TASK INSTRUCTIONS >> From the entries that follow, extract each line holding the string "return".

※

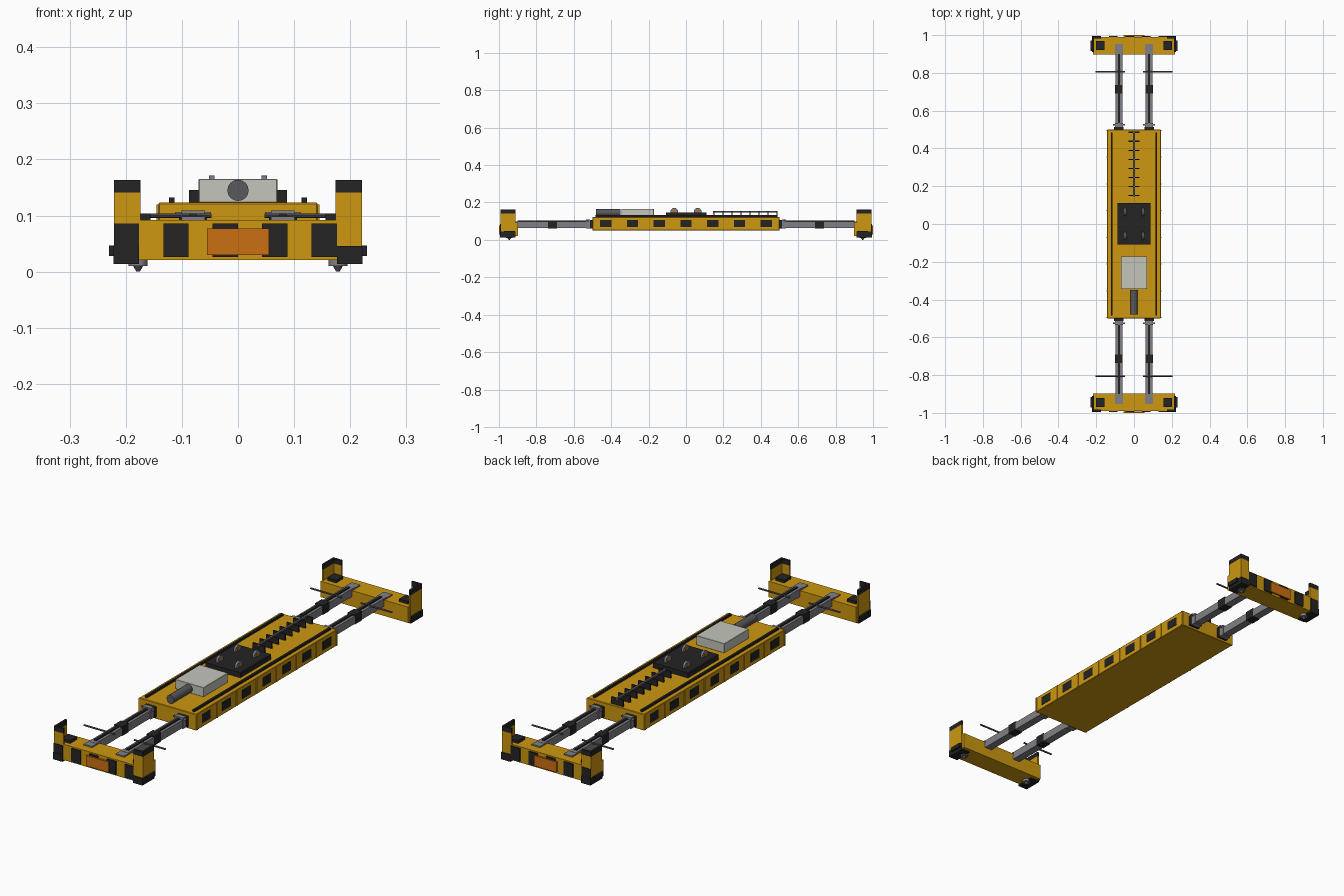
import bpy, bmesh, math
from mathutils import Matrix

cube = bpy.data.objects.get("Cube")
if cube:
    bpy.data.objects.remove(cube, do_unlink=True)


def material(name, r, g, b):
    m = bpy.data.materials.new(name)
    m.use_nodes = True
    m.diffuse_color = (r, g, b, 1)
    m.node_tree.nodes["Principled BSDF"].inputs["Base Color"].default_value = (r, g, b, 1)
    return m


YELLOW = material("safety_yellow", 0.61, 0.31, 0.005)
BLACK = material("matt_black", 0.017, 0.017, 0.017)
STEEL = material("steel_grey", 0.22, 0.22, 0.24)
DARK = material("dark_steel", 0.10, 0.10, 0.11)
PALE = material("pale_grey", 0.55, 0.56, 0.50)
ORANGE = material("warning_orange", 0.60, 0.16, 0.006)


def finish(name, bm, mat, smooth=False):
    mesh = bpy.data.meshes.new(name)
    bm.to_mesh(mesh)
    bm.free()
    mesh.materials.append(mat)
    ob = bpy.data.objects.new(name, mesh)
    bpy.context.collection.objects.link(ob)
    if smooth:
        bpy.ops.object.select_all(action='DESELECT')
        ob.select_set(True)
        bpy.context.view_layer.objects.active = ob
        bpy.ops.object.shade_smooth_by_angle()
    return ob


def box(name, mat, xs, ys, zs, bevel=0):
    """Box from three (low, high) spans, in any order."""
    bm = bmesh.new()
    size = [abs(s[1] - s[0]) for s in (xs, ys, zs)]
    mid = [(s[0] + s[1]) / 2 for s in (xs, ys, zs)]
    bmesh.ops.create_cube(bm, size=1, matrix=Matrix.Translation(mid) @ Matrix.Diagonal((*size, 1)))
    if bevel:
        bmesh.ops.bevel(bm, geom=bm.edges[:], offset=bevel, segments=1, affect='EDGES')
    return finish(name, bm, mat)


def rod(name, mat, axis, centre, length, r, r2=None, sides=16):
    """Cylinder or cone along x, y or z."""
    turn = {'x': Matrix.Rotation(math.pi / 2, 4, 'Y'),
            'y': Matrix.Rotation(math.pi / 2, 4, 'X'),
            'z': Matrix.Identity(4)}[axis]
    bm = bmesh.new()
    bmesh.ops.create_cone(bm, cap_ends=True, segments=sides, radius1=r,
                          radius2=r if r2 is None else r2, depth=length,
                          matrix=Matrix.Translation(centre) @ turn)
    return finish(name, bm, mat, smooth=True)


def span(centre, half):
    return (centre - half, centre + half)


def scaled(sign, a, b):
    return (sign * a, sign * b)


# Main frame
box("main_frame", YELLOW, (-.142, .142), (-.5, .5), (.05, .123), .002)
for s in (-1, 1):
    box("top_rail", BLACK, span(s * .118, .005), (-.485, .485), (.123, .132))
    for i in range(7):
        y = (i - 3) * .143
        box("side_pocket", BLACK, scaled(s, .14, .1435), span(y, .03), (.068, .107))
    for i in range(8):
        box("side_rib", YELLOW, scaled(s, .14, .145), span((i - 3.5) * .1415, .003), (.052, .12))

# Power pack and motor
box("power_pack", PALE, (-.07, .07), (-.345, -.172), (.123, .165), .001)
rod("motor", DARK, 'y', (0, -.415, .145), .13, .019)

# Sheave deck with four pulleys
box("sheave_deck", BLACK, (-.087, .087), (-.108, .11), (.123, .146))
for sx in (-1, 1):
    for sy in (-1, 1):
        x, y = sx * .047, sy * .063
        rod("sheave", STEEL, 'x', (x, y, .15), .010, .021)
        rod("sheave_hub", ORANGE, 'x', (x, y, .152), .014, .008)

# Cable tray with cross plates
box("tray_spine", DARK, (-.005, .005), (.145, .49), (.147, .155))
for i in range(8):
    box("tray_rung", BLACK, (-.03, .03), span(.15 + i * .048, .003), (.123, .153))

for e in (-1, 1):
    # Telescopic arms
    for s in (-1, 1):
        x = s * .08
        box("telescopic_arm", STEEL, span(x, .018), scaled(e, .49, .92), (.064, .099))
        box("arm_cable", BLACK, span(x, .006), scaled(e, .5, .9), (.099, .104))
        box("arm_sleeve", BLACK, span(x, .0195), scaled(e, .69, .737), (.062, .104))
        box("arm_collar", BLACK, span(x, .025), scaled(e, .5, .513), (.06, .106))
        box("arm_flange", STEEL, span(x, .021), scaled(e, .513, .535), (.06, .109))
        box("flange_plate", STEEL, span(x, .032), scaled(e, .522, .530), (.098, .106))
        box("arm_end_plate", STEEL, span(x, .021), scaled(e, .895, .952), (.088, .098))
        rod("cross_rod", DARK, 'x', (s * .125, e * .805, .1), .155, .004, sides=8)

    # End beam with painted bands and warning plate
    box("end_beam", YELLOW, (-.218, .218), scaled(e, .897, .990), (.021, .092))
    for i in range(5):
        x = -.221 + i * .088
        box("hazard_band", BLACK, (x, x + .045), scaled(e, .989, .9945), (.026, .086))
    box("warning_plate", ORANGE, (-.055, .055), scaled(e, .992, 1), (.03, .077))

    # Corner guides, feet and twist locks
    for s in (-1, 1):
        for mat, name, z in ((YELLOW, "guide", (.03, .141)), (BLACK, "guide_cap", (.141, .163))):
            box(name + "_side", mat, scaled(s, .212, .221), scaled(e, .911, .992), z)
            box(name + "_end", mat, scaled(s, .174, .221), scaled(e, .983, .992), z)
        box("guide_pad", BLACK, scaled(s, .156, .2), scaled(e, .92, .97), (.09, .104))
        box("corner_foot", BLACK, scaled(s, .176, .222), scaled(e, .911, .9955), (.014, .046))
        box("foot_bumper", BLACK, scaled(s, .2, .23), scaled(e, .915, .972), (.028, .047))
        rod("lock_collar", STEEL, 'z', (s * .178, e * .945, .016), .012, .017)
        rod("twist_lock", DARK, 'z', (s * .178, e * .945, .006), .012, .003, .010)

※

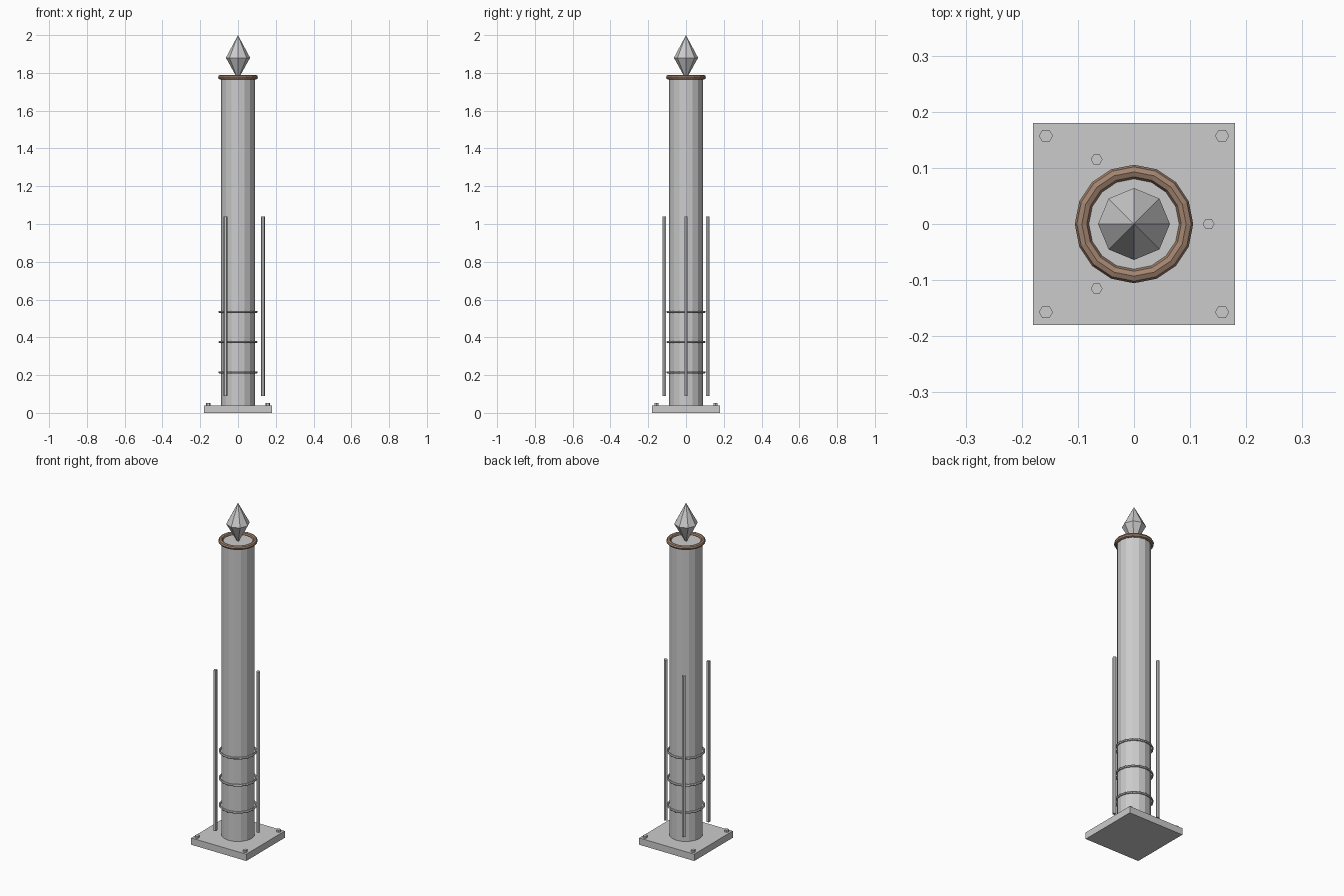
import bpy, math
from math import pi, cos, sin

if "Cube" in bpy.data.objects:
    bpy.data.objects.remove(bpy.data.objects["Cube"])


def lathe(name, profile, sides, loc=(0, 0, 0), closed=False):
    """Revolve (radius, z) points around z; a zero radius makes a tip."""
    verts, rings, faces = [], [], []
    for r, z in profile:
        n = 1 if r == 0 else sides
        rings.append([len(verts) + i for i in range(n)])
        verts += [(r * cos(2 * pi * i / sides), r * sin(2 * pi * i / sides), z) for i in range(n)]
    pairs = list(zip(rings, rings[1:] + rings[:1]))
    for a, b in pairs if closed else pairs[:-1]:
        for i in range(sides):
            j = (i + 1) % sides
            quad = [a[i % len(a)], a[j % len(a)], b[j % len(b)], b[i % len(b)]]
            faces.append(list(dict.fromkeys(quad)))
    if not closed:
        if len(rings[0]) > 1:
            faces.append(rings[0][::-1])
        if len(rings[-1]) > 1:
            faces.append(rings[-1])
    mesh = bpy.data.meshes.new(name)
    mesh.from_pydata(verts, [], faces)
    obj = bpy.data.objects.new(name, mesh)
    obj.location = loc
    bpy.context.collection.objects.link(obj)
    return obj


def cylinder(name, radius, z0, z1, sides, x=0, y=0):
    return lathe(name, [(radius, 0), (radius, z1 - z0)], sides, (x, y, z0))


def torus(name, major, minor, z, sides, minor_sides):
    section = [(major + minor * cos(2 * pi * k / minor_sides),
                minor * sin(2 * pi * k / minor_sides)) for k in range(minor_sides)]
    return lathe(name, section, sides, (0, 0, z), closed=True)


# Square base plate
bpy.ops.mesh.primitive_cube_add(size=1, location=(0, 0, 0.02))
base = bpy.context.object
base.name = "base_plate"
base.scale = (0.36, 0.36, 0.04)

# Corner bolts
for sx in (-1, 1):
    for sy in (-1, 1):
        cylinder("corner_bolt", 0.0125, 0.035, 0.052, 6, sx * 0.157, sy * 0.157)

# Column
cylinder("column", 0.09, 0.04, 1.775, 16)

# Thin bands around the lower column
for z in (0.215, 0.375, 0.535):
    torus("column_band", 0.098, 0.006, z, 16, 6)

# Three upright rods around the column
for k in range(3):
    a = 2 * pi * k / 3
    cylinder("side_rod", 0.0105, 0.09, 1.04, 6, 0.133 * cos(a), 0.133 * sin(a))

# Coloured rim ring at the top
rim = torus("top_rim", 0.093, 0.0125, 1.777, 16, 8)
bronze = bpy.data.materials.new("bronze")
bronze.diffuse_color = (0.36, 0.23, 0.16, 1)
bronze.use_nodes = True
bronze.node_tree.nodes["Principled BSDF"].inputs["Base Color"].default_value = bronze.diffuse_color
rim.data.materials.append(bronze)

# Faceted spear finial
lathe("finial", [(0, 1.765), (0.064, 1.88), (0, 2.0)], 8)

※

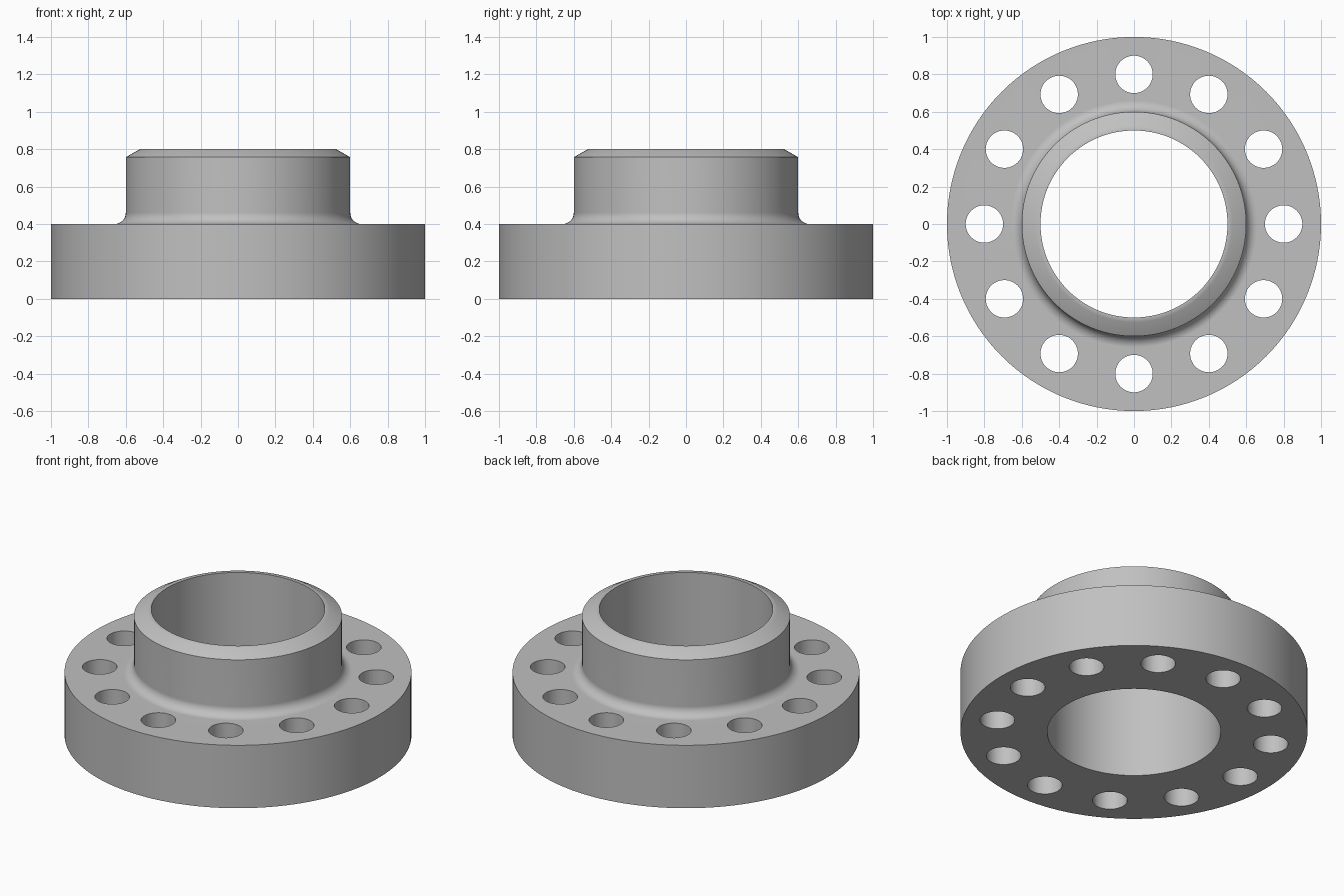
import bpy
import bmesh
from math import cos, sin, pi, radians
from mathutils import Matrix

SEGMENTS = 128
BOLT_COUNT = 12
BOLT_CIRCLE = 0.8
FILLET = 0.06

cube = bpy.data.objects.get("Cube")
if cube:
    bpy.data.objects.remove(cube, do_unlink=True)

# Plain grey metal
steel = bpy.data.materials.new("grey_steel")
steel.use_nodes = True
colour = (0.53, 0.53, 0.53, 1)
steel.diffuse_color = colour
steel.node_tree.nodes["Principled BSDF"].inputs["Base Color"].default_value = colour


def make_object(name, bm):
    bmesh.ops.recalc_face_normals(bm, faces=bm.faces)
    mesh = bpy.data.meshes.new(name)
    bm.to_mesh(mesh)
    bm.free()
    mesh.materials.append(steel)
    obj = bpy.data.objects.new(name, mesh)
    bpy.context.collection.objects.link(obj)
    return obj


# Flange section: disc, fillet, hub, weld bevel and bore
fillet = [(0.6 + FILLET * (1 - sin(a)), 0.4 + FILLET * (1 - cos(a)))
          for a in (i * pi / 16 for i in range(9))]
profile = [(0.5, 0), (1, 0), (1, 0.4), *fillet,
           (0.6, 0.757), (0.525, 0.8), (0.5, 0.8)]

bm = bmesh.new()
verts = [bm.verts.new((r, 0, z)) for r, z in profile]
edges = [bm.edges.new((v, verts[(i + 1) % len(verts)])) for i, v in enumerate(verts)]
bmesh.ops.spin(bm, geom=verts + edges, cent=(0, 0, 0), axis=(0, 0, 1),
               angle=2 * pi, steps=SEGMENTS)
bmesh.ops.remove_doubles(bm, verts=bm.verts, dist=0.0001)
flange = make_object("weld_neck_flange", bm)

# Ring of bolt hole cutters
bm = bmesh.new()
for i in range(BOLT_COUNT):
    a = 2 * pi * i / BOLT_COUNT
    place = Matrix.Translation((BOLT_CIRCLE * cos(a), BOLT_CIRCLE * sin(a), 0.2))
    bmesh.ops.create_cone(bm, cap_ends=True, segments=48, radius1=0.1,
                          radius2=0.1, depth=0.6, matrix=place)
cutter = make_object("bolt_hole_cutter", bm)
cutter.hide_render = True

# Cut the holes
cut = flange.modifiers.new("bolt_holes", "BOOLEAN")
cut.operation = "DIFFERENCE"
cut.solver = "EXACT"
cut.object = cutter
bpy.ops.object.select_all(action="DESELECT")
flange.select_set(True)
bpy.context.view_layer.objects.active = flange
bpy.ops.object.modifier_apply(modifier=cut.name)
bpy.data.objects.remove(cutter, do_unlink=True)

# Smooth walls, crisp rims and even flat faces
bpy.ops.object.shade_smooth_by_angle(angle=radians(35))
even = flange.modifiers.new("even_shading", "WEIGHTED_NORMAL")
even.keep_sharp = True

※

ANSWER SECTION >>
    return m
    return ob
    return finish(name, bm, mat)
    return finish(name, bm, mat, smooth=True)
    return (centre - half, centre + half)
    return (sign * a, sign * b)
    return obj
    return lathe(name, [(radius, 0), (radius, z1 - z0)], sides, (x, y, z0))
    return lathe(name, section, sides, (0, 0, z), closed=True)
    return obj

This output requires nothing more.